-------- MATERIAL FOR THIS EXERCISE --------

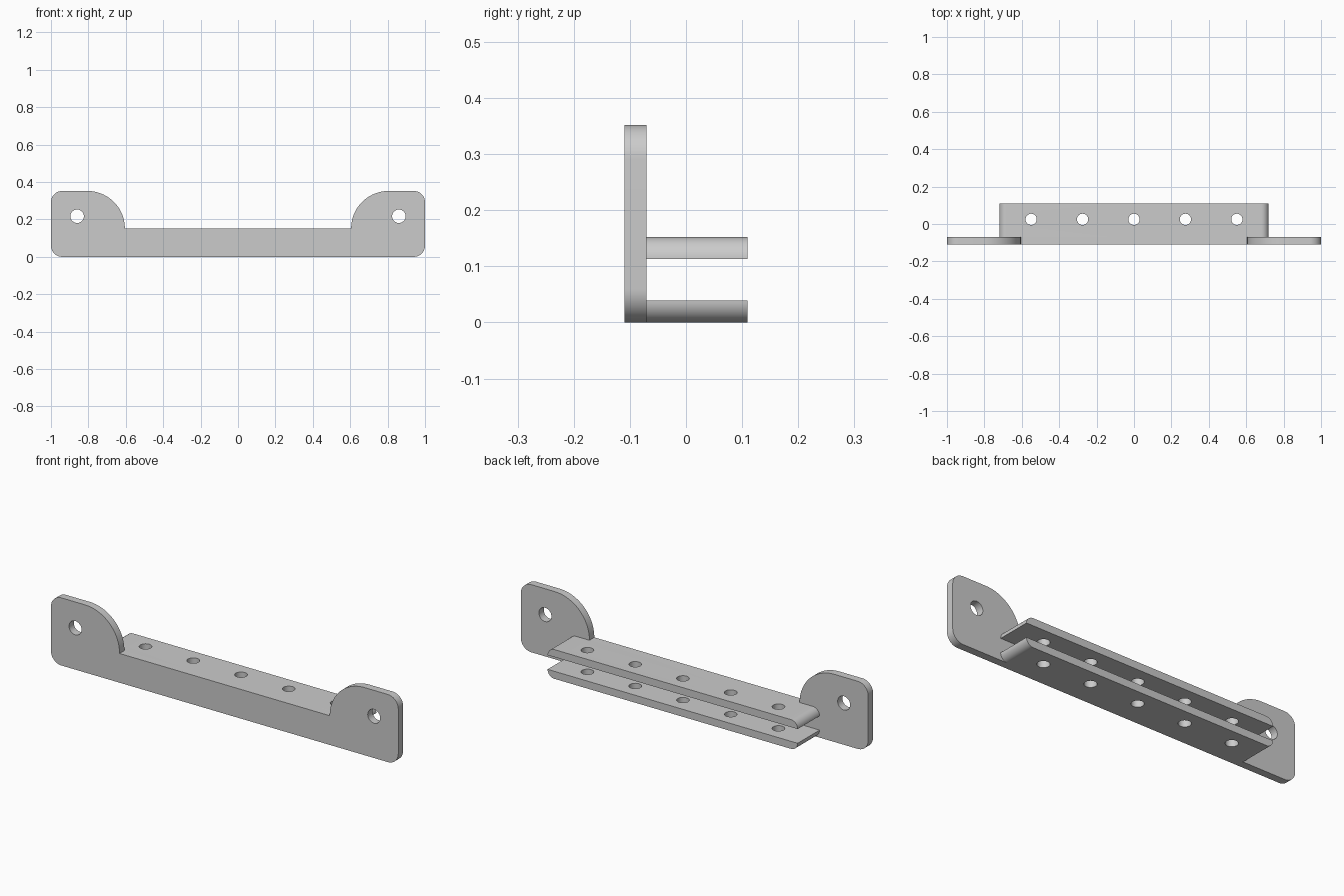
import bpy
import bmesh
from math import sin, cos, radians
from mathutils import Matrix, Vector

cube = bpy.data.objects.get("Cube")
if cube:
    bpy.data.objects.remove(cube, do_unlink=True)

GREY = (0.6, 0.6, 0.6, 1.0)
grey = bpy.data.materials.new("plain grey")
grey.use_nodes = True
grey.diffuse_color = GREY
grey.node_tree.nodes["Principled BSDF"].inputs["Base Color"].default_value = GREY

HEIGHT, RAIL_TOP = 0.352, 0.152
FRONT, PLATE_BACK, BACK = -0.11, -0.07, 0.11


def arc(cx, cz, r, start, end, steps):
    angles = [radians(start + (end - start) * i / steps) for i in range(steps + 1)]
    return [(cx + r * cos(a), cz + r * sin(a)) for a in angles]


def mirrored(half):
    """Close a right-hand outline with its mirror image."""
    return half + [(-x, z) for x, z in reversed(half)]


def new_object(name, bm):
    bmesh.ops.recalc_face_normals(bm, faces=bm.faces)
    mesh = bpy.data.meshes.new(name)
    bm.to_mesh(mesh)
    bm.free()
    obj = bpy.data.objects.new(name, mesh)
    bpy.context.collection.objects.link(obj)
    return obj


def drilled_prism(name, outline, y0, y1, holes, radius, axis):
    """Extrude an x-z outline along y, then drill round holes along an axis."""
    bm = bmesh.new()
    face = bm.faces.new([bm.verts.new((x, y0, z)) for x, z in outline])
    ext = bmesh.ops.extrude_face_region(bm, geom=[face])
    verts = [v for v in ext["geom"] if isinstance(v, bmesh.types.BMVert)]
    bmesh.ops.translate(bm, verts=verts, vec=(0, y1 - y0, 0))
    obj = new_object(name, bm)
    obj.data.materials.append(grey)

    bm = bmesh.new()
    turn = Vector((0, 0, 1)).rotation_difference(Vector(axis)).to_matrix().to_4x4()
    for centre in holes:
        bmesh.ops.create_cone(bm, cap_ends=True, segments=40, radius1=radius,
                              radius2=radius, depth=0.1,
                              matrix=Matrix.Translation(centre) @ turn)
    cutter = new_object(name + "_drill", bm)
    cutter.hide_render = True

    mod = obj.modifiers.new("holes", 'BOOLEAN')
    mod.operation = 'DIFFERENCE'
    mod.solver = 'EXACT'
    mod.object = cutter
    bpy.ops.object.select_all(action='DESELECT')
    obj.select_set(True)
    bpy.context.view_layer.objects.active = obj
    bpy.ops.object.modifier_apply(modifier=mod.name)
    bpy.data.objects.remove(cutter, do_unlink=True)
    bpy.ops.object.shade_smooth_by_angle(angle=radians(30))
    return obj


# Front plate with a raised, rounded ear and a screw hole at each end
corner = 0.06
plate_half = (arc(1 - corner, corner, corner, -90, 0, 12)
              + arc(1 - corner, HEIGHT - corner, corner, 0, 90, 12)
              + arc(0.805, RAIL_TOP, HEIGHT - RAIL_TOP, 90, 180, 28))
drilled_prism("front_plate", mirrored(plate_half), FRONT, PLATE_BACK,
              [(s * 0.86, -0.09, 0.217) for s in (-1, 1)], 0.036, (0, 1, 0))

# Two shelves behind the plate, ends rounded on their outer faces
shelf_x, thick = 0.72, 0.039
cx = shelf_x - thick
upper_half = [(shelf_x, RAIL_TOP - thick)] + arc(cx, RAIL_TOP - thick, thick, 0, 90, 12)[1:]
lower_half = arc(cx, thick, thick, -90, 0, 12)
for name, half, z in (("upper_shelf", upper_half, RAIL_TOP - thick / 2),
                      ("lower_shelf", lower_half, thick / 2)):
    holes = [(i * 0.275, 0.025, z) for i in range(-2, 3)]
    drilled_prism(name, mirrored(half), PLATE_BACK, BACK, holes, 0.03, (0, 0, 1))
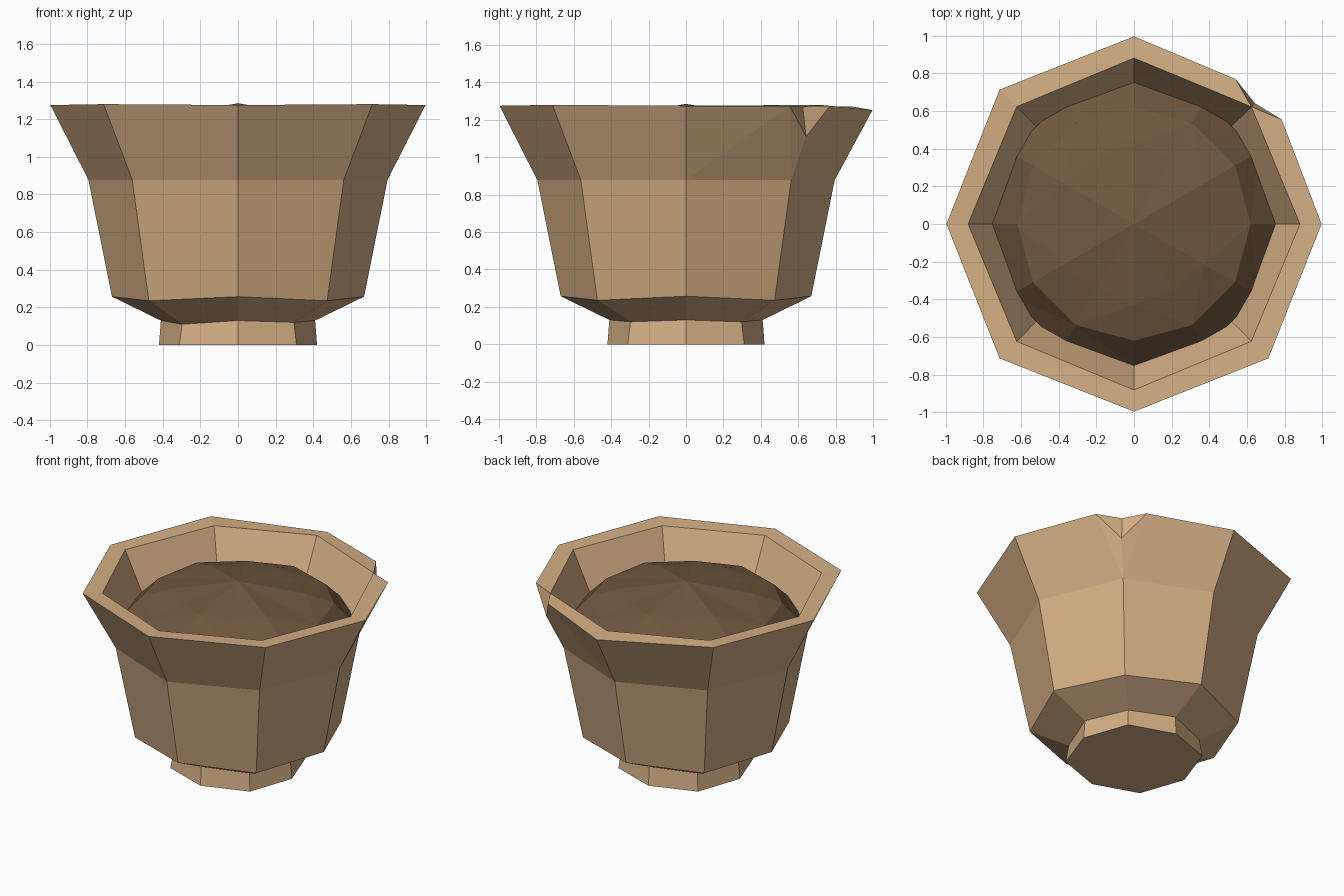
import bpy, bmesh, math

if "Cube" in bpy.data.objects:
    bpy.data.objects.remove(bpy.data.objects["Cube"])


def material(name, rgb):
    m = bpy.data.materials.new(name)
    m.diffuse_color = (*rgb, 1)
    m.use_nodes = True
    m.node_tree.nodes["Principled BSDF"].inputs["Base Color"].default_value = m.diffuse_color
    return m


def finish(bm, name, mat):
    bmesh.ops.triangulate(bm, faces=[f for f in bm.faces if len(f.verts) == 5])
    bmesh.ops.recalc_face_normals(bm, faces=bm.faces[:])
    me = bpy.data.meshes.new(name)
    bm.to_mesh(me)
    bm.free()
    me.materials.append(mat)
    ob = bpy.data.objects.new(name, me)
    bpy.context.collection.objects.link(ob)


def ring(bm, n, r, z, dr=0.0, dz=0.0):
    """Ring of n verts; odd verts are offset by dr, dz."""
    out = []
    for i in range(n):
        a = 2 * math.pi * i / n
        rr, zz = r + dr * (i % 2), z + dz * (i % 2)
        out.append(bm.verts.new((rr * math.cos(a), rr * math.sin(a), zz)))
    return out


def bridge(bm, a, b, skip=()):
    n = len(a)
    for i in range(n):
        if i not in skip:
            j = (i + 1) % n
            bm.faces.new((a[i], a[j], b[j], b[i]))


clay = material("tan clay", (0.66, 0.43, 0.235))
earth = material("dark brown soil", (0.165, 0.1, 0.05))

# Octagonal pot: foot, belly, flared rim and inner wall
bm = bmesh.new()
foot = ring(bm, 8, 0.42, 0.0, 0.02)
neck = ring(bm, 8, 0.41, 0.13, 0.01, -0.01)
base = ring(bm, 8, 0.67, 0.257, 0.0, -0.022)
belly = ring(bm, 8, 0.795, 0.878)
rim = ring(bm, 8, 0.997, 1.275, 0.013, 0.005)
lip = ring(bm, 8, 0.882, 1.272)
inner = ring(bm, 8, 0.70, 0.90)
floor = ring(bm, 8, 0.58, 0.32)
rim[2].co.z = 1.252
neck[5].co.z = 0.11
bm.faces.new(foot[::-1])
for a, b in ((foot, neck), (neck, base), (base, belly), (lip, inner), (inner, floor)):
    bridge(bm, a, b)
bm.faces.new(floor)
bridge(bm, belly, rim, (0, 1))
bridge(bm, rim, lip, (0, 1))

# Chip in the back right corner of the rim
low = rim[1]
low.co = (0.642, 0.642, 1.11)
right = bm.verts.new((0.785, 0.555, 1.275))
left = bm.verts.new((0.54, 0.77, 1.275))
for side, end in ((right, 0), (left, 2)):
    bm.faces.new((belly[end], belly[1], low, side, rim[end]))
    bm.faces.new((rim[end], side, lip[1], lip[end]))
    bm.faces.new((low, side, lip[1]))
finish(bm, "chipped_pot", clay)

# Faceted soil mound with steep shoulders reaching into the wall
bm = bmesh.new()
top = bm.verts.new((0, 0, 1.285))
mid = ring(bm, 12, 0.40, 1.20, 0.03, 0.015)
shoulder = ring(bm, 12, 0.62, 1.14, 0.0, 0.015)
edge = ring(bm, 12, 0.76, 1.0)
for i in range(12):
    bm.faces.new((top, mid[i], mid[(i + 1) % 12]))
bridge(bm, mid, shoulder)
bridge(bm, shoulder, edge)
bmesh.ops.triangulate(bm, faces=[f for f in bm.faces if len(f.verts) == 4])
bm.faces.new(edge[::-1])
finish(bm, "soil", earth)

--------

* _EXERCISE PROMPT_
Since the copy must hold no pictures, repeat everything else in the records exactly as written.

* _ANSWER TO THIS TASK_
import bpy
import bmesh
from math import sin, cos, radians
from mathutils import Matrix, Vector

cube = bpy.data.objects.get("Cube")
if cube:
    bpy.data.objects.remove(cube, do_unlink=True)

GREY = (0.6, 0.6, 0.6, 1.0)
grey = bpy.data.materials.new("plain grey")
grey.use_nodes = True
grey.diffuse_color = GREY
grey.node_tree.nodes["Principled BSDF"].inputs["Base Color"].default_value = GREY

HEIGHT, RAIL_TOP = 0.352, 0.152
FRONT, PLATE_BACK, BACK = -0.11, -0.07, 0.11


def arc(cx, cz, r, start, end, steps):
    angles = [radians(start + (end - start) * i / steps) for i in range(steps + 1)]
    return [(cx + r * cos(a), cz + r * sin(a)) for a in angles]


def mirrored(half):
    """Close a right-hand outline with its mirror image."""
    return half + [(-x, z) for x, z in reversed(half)]


def new_object(name, bm):
    bmesh.ops.recalc_face_normals(bm, faces=bm.faces)
    mesh = bpy.data.meshes.new(name)
    bm.to_mesh(mesh)
    bm.free()
    obj = bpy.data.objects.new(name, mesh)
    bpy.context.collection.objects.link(obj)
    return obj


def drilled_prism(name, outline, y0, y1, holes, radius, axis):
    """Extrude an x-z outline along y, then drill round holes along an axis."""
    bm = bmesh.new()
    face = bm.faces.new([bm.verts.new((x, y0, z)) for x, z in outline])
    ext = bmesh.ops.extrude_face_region(bm, geom=[face])
    verts = [v for v in ext["geom"] if isinstance(v, bmesh.types.BMVert)]
    bmesh.ops.translate(bm, verts=verts, vec=(0, y1 - y0, 0))
    obj = new_object(name, bm)
    obj.data.materials.append(grey)

    bm = bmesh.new()
    turn = Vector((0, 0, 1)).rotation_difference(Vector(axis)).to_matrix().to_4x4()
    for centre in holes:
        bmesh.ops.create_cone(bm, cap_ends=True, segments=40, radius1=radius,
                              radius2=radius, depth=0.1,
                              matrix=Matrix.Translation(centre) @ turn)
    cutter = new_object(name + "_drill", bm)
    cutter.hide_render = True

    mod = obj.modifiers.new("holes", 'BOOLEAN')
    mod.operation = 'DIFFERENCE'
    mod.solver = 'EXACT'
    mod.object = cutter
    bpy.ops.object.select_all(action='DESELECT')
    obj.select_set(True)
    bpy.context.view_layer.objects.active = obj
    bpy.ops.object.modifier_apply(modifier=mod.name)
    bpy.data.objects.remove(cutter, do_unlink=True)
    bpy.ops.object.shade_smooth_by_angle(angle=radians(30))
    return obj


# Front plate with a raised, rounded ear and a screw hole at each end
corner = 0.06
plate_half = (arc(1 - corner, corner, corner, -90, 0, 12)
              + arc(1 - corner, HEIGHT - corner, corner, 0, 90, 12)
              + arc(0.805, RAIL_TOP, HEIGHT - RAIL_TOP, 90, 180, 28))
drilled_prism("front_plate", mirrored(plate_half), FRONT, PLATE_BACK,
              [(s * 0.86, -0.09, 0.217) for s in (-1, 1)], 0.036, (0, 1, 0))

# Two shelves behind the plate, ends rounded on their outer faces
shelf_x, thick = 0.72, 0.039
cx = shelf_x - thick
upper_half = [(shelf_x, RAIL_TOP - thick)] + arc(cx, RAIL_TOP - thick, thick, 0, 90, 12)[1:]
lower_half = arc(cx, thick, thick, -90, 0, 12)
for name, half, z in (("upper_shelf", upper_half, RAIL_TOP - thick / 2),
                      ("lower_shelf", lower_half, thick / 2)):
    holes = [(i * 0.275, 0.025, z) for i in range(-2, 3)]
    drilled_prism(name, mirrored(half), PLATE_BACK, BACK, holes, 0.03, (0, 0, 1))
import bpy, bmesh, math

if "Cube" in bpy.data.objects:
    bpy.data.objects.remove(bpy.data.objects["Cube"])


def material(name, rgb):
    m = bpy.data.materials.new(name)
    m.diffuse_color = (*rgb, 1)
    m.use_nodes = True
    m.node_tree.nodes["Principled BSDF"].inputs["Base Color"].default_value = m.diffuse_color
    return m


def finish(bm, name, mat):
    bmesh.ops.triangulate(bm, faces=[f for f in bm.faces if len(f.verts) == 5])
    bmesh.ops.recalc_face_normals(bm, faces=bm.faces[:])
    me = bpy.data.meshes.new(name)
    bm.to_mesh(me)
    bm.free()
    me.materials.append(mat)
    ob = bpy.data.objects.new(name, me)
    bpy.context.collection.objects.link(ob)


def ring(bm, n, r, z, dr=0.0, dz=0.0):
    """Ring of n verts; odd verts are offset by dr, dz."""
    out = []
    for i in range(n):
        a = 2 * math.pi * i / n
        rr, zz = r + dr * (i % 2), z + dz * (i % 2)
        out.append(bm.verts.new((rr * math.cos(a), rr * math.sin(a), zz)))
    return out


def bridge(bm, a, b, skip=()):
    n = len(a)
    for i in range(n):
        if i not in skip:
            j = (i + 1) % n
            bm.faces.new((a[i], a[j], b[j], b[i]))


clay = material("tan clay", (0.66, 0.43, 0.235))
earth = material("dark brown soil", (0.165, 0.1, 0.05))

# Octagonal pot: foot, belly, flared rim and inner wall
bm = bmesh.new()
foot = ring(bm, 8, 0.42, 0.0, 0.02)
neck = ring(bm, 8, 0.41, 0.13, 0.01, -0.01)
base = ring(bm, 8, 0.67, 0.257, 0.0, -0.022)
belly = ring(bm, 8, 0.795, 0.878)
rim = ring(bm, 8, 0.997, 1.275, 0.013, 0.005)
lip = ring(bm, 8, 0.882, 1.272)
inner = ring(bm, 8, 0.70, 0.90)
floor = ring(bm, 8, 0.58, 0.32)
rim[2].co.z = 1.252
neck[5].co.z = 0.11
bm.faces.new(foot[::-1])
for a, b in ((foot, neck), (neck, base), (base, belly), (lip, inner), (inner, floor)):
    bridge(bm, a, b)
bm.faces.new(floor)
bridge(bm, belly, rim, (0, 1))
bridge(bm, rim, lip, (0, 1))

# Chip in the back right corner of the rim
low = rim[1]
low.co = (0.642, 0.642, 1.11)
right = bm.verts.new((0.785, 0.555, 1.275))
left = bm.verts.new((0.54, 0.77, 1.275))
for side, end in ((right, 0), (left, 2)):
    bm.faces.new((belly[end], belly[1], low, side, rim[end]))
    bm.faces.new((rim[end], side, lip[1], lip[end]))
    bm.faces.new((low, side, lip[1]))
finish(bm, "chipped_pot", clay)

# Faceted soil mound with steep shoulders reaching into the wall
bm = bmesh.new()
top = bm.verts.new((0, 0, 1.285))
mid = ring(bm, 12, 0.40, 1.20, 0.03, 0.015)
shoulder = ring(bm, 12, 0.62, 1.14, 0.0, 0.015)
edge = ring(bm, 12, 0.76, 1.0)
for i in range(12):
    bm.faces.new((top, mid[i], mid[(i + 1) % 12]))
bridge(bm, mid, shoulder)
bridge(bm, shoulder, edge)
bmesh.ops.triangulate(bm, faces=[f for f in bm.faces if len(f.verts) == 4])
bm.faces.new(edge[::-1])
finish(bm, "soil", earth)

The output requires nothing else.